The Free Democrat Party used the congress in the southern city of Nuremburg over the weekend to present itself as the reason Germany was able to retain its economic footing during the financial crisis that gripped many European Union countries.
The FDP's top candidate, Rainer Brüderle, used the example of the French economy to illustrate what happens when taxes were high, working hours decreased and retirement early.
Brüderle said that chancellor-candidate Peer Steinbrück from the country's center-left Social Democrats (SPD) wanted to create a "debt union" in Europe after the September 22 election, partnering with French President Francois Hollande's Socialist faction.
"France is our closest partner, but I am very worried about its development," Brüderle, a former economy minister, said.
Meanwhile, on Saturday, party chief Philipp Rösler campaigned for higher minimum wages in certain sectors and regions and said business models with hourly wages of 3 euros ($3.90) were unfair. With 57.4 percent of the vote, his party agreed.
"This is not a social market economy," Rösler had said, making the case for a minimum wage: "Performance must be rewarded."
In its last congress before September's elections, the FDP came out fighting, promising to renew the "black-yellow" coalition: the partnership between the FDP and Merkel's conservative Christian Democrats (CDU).
Representatives of both sides have said that the parties want to maintain that alliance beyond the September vote, in which Merkel will seek a third term.
In January, the opposition-controlled upper house, the Bundesrat, agreed to a nationwide minimum of 8.50 euros an hour. The SPD has made wage law a major part of its election campaign.

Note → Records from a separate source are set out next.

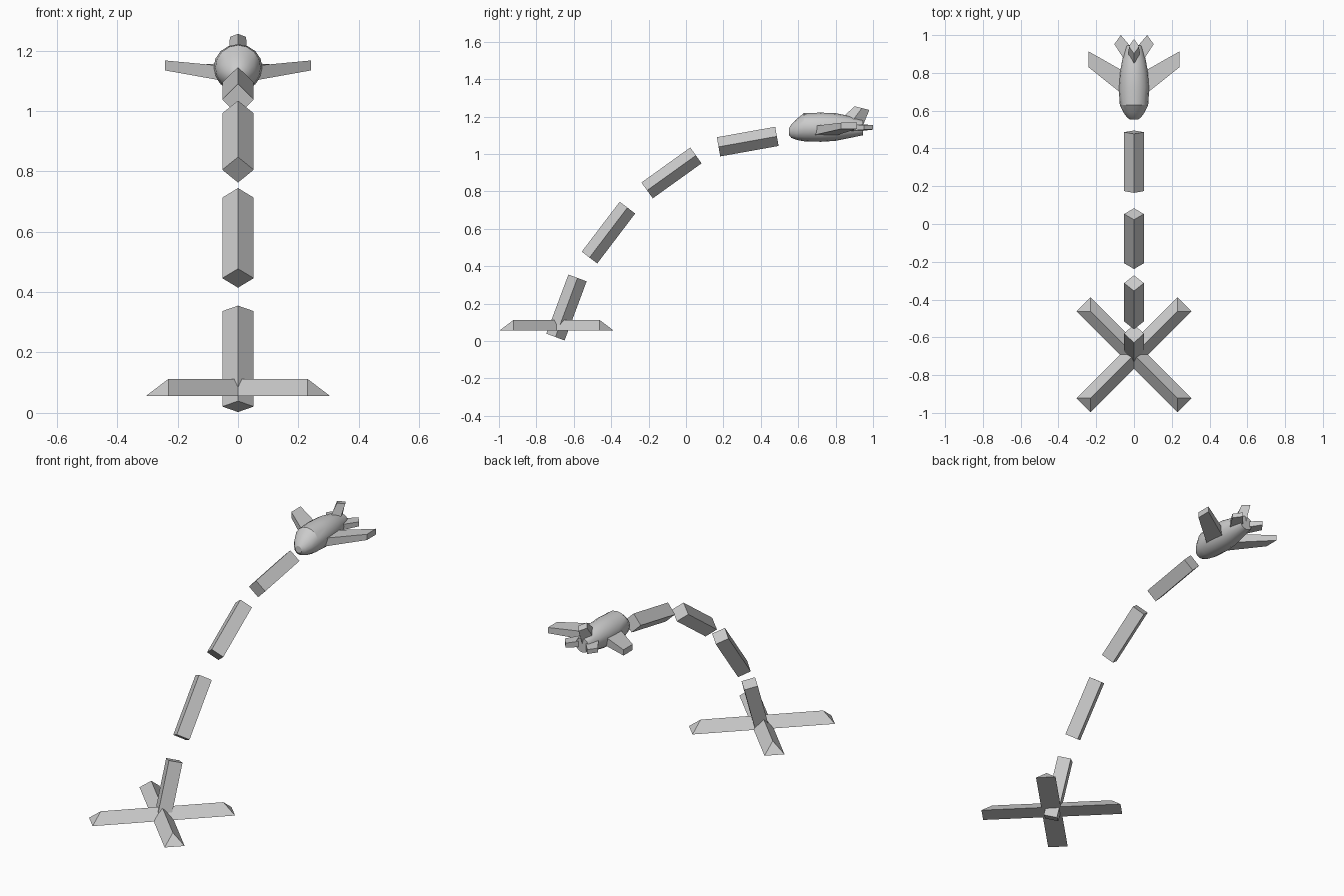
import bpy, bmesh
from math import cos, sin, pi, radians
from mathutils import Vector

if "Cube" in bpy.data.objects:
    bpy.data.objects.remove(bpy.data.objects["Cube"])


def finish(name, bm):
    bmesh.ops.recalc_face_normals(bm, faces=bm.faces[:])
    me = bpy.data.meshes.new(name)
    bm.to_mesh(me)
    bm.free()
    ob = bpy.data.objects.new(name, me)
    bpy.context.collection.objects.link(ob)
    return ob


def loft(name, rings):
    """Skin equal-sized rings of points and cap both ends."""
    bm = bmesh.new()
    vs = [[bm.verts.new(p) for p in r] for r in rings]
    n = len(vs[0])
    for a, b in zip(vs, vs[1:]):
        for i in range(n):
            j = (i + 1) % n
            bm.faces.new((a[i], a[j], b[j], b[i]))
    bm.faces.new(vs[0])
    bm.faces.new(vs[-1])
    return finish(name, bm)


# Smoke trail: four square bars standing on their edges along an arc (y, z)
H = 0.052
trail = [((-0.698, 0.021), (-0.580, 0.337)),
         ((-0.516, 0.446), (-0.313, 0.713)),
         ((-0.208, 0.805), (0.053, 0.992)),
         ((0.174, 1.038), (0.486, 1.094))]
for k, (a, b) in enumerate(trail):
    a, b = Vector((0, *a)), Vector((0, *b))
    side = Vector((1, 0, 0))
    up = side.cross((b - a).normalized())
    ring = [side * H, up * H, -side * H, -up * H]
    loft(f"trail_bar_{k + 1}", [[p + o for o in ring] for p in (a, b)])

# Launch cross: two half-square bars with sloped ends
for k, ang in enumerate((45, 135)):
    d = Vector((cos(radians(ang)), sin(radians(ang)), 0))
    s = Vector((-d.y, d.x, 0))
    c = Vector((0, -0.692, 0.056))
    up = Vector((0, 0, 0.057))
    loft(f"cross_bar_{k + 1}",
         [[c + d * 0.378 * e + s * 0.053, c + d * 0.378 * e - s * 0.053,
           c + d * 0.325 * e + up] for e in (-1, 1)])

# Fuselage: y, centre z, half width, half height
profile = [(0.552, 1.120, 0.020, 0.020), (0.563, 1.122, 0.036, 0.036),
           (0.592, 1.131, 0.057, 0.056), (0.630, 1.143, 0.075, 0.075),
           (0.720, 1.143, 0.081, 0.078), (0.800, 1.144, 0.075, 0.074),
           (0.870, 1.144, 0.062, 0.060), (0.945, 1.140, 0.042, 0.040)]
N = 16
body = loft("fuselage", [[(rx * cos(2 * pi * i / N), y, z + rz * sin(2 * pi * i / N))
                          for i in range(N)] for y, z, rx, rz in profile])
bpy.context.view_layer.objects.active = body
body.select_set(True)
bpy.ops.object.shade_smooth_by_angle(angle=radians(28))
body.select_set(False)


def slab(name, root, tip, m):
    """Wing from root and tip sections: (x, y) lead, (x, y) trail, z low, z high."""
    rings = []
    for (x0, y0), (x1, y1), lo, hi in (root, tip):
        rings.append([(m * x0, y0, lo), (m * x1, y1, lo),
                      (m * x1, y1, hi), (m * x0, y0, hi)])
    loft(name, rings)


# Wings and small tailplanes, mirrored
for m, label in ((-1, "left"), (1, "right")):
    slab(f"{label}_wing", ((0.04, 0.67), (0.04, 0.80), 1.098, 1.148),
         ((0.241, 0.83), (0.241, 0.914), 1.134, 1.167), m)
    slab(f"{label}_tailplane", ((0.045, 0.86), (0.01, 0.93), 1.122, 1.158),
         ((0.104, 0.952), (0.070, 1.0), 1.130, 1.155), m)

# Diamond-section tail fin, leaning back
loft("tail_fin", [
    [(0, 0.825, 1.185), (0.03, 0.885, 1.17), (0, 0.945, 1.15), (-0.03, 0.885, 1.17)],
    [(0, 0.902, 1.255), (0.027, 0.94, 1.245), (0, 0.98, 1.235), (-0.027, 0.94, 1.245)]])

Five months out from Germany's national polls, Merkel's conservatives are leading opinion polls. However, the FDP has seen support, once 15 percent, drop below the 5 percent cutoff for re-entry into parliament.
Rösler's popularity has waned in Germany over his brief tenure as FDP chair. He managed to retain the FDP leadership via a power-sharing agreement with Brüderle.
jlw/jm (AFP, dpa, Reuters)